Look through the entries that follow and return each line that has the string "name".

(Given entries Opens)

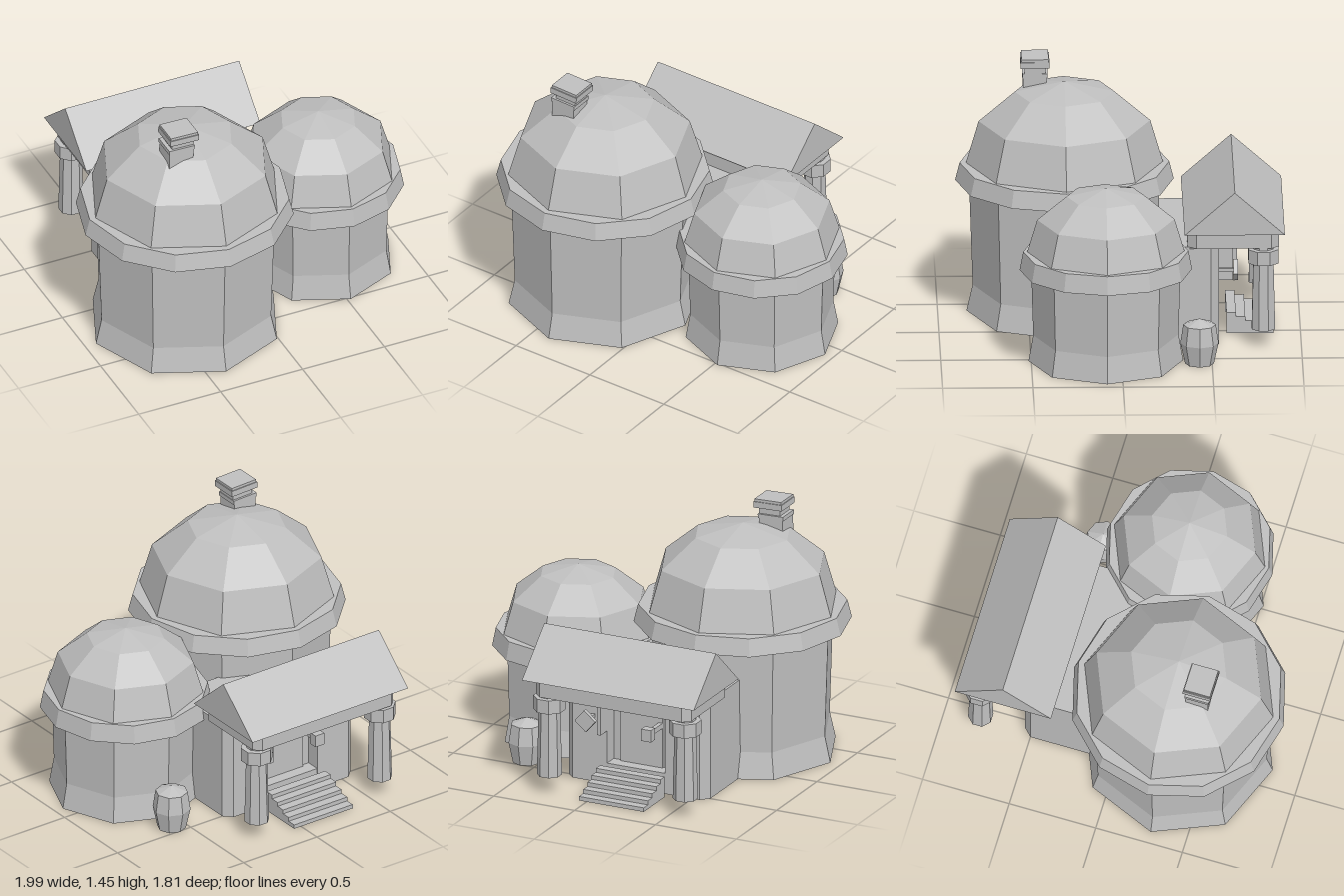
import * as THREE from 'three';

export function createModel() {
  const model = new THREE.Group();
  const stone = new THREE.MeshStandardMaterial({ color: 0xbfbfbf, flatShading: true });
  stone.name = 'pale grey stone';

  function add(name, geometry, x = 0, y = 0, z = 0, parent = model) {
    const mesh = new THREE.Mesh(geometry, stone);
    mesh.name = name;
    mesh.position.set(x, y, z);
    parent.add(mesh);
    return mesh;
  }
  const box = (name, w, h, d, x, y, z, parent) =>
    add(name, new THREE.BoxGeometry(w, h, d), x, y, z, parent);
  const lathe = (profile, sides) =>
    new THREE.LatheGeometry(profile.map(p => new THREE.Vector2(...p)), sides);
  // Upright prism over an (x, z) footprint
  function prism(name, footprint, y0, y1) {
    const shape = new THREE.Shape(footprint.map(p => new THREE.Vector2(...p)));
    const g = new THREE.ExtrudeGeometry(shape, { depth: y1 - y0, bevelEnabled: false });
    g.rotateX(Math.PI / 2);
    return add(name, g, 0, y1, 0);
  }

  // Round domed towers: hollow flared skirt, wall, twelve-sided eave ring, faceted dome
  function tower(name, x, z, skirt, wall, ring, dome) {
    const g = new THREE.Group();
    g.name = name;
    g.position.set(x, 0, z);
    model.add(g);
    add('skirt', lathe(skirt, 8), 0, 0, 0, g);
    add('wall', lathe(wall, 8), 0, 0, 0, g);
    add('eaveRing', lathe(ring, 12), 0, 0, 0, g);
    add('dome', lathe(dome, 8), 0, 0, 0, g);
  }
  tower('largeTower', -0.392, 0.298,
    [[0.504, 0.15], [0.538, 0], [0.542, 0], [0.508, 0.15]],
    [[0, 0.15], [0.508, 0.15], [0.53, 0.82]],
    [[0.5, 0.76], [0.605, 0.76], [0.58, 0.86], [0.5, 0.86]],
    [[0.56, 0.8], [0.545, 0.86], [0.475, 1.1], [0.275, 1.27], [0, 1.33]]);
  tower('smallTower', 0.52, 0.087,
    [[0.398, 0.15], [0.424, 0], [0.428, 0], [0.402, 0.15]],
    [[0, 0.15], [0.402, 0.15], [0.415, 0.6]],
    [[0.39, 0.53], [0.477, 0.53], [0.457, 0.635], [0.39, 0.635]],
    [[0.445, 0.58], [0.435, 0.635], [0.38, 0.82], [0.217, 0.955], [0, 1.003]]);

  // Slightly leaning chimney
  const chimney = new THREE.Group();
  chimney.name = 'chimney';
  chimney.position.set(-0.52, 1.235, 0.46);
  chimney.rotation.z = -0.03;
  model.add(chimney);
  box('chimneyBase', 0.145, 0.13, 0.13, 0, 0.045, 0, chimney);
  box('chimneyBand', 0.155, 0.025, 0.14, 0, 0.112, 0, chimney);
  box('chimneyNeck', 0.13, 0.06, 0.115, 0.01, 0.145, 0, chimney);
  box('chimneyCap', 0.175, 0.035, 0.16, 0.01, 0.18, 0, chimney);
  box('chimneyTop', 0.165, 0.018, 0.15, 0.01, 0.204, 0, chimney);

  // Hollow entrance hall with chamfered corners and a recessed doorway
  const cx = -0.153;
  const left = cx - 0.18, right = cx + 0.18;
  prism('hallWalls', [
    [-0.59, -0.05], [-0.59, -0.5], [-0.545, -0.545], [left, -0.545],
    [left, -0.46], [right, -0.46], [right, -0.545],
    [0.24, -0.545], [0.285, -0.5], [0.285, -0.05],
    [0.27, -0.05], [0.27, -0.494], [0.234, -0.53], [right + 0.015, -0.53],
    [right + 0.015, -0.445], [left - 0.015, -0.445], [left - 0.015, -0.53],
    [-0.539, -0.53], [-0.575, -0.494], [-0.575, -0.05]], 0, 0.57);
  box('hallCeiling', 0.875, 0.012, 0.45, cx, 0.574, -0.275);
  box('hallFloor', 0.84, 0.012, 0.14, cx, 0.11, -0.42);
  box('doorSill', 0.36, 0.12, 0.085, cx, 0.06, -0.5);
  box('doorLintel', 0.32, 0.07, 0.15, cx, 0.54, -0.545);
  box('door', 0.26, 0.38, 0.02, cx, 0.31, -0.465);
  box('doorSidePanel', 0.02, 0.265, 0.08, right + 0.01, 0.443, -0.585);

  // Sign and lamp beside the doorway
  box('hangingSign', 0.09, 0.09, 0.025, 0.11, 0.39, -0.64).rotation.z = 0.7;
  box('signBracket', 0.02, 0.02, 0.1, 0.11, 0.39, -0.585);
  box('lamp', 0.06, 0.07, 0.05, -0.27, 0.37, -0.63);
  box('lampBracket', 0.025, 0.03, 0.15, -0.27, 0.37, -0.54);

  // Porch beam
  prism('porchBeam', [
    [-0.64, -0.42], [-0.64, -0.835], [-0.6, -0.875], [0.28, -0.875],
    [0.32, -0.835], [0.32, -0.42], [0.28, -0.37], [-0.6, -0.37]], 0.58, 0.676);

  // Gabled roof
  const gable = new THREE.Shape([
    new THREE.Vector2(0.352, 0.675), new THREE.Vector2(0.907, 0.675), new THREE.Vector2(0.63, 0.92)]);
  const roof = new THREE.ExtrudeGeometry(gable, { depth: 1.062, bevelEnabled: false });
  roof.rotateY(Math.PI / 2);
  add('porchRoof', roof, -0.69, 0, 0);

  // Columns with capitals
  for (const side of [-1, 1]) {
    const x = -0.16 + side * 0.42;
    const turn = Math.PI / 8;
    add('columnShaft', new THREE.CylinderGeometry(0.058, 0.07, 0.49, 8), x, 0.345, -0.79).rotation.y = turn;
    add('columnCapital', new THREE.CylinderGeometry(0.09, 0.09, 0.08, 8), x, 0.525, -0.79).rotation.y = turn;
  }

  // Hollow entrance steps: treads, risers and stepped sides
  for (let i = 0; i < 5; i++) {
    const h = 0.024 * (5 - i);
    const z = -0.616 - i * 0.052;
    box('stepTread', 0.4, 0.008, 0.052, cx, h - 0.004, z);
    box('stepRiser', 0.4, 0.024, 0.006, cx, h - 0.012, z - 0.023);
    for (const side of [-1, 1]) box('stepSide', 0.008, h, 0.052, cx + side * 0.196, h / 2, z);
  }

  // Covered jar beside the small tower
  add('jar', lathe([[0, 0], [0.08, 0], [0.106, 0.12], [0.09, 0.225], [0, 0.26]], 8), 0.58, 0, -0.43);

  return model;
}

(Given entries Closes)

#### Answer
  stone.name = 'pale grey stone';
  function add(name, geometry, x = 0, y = 0, z = 0, parent = model) {
    mesh.name = name;
  const box = (name, w, h, d, x, y, z, parent) =>
    add(name, new THREE.BoxGeometry(w, h, d), x, y, z, parent);
  function prism(name, footprint, y0, y1) {
    return add(name, g, 0, y1, 0);
  function tower(name, x, z, skirt, wall, ring, dome) {
    g.name = name;
  chimney.name = 'chimney';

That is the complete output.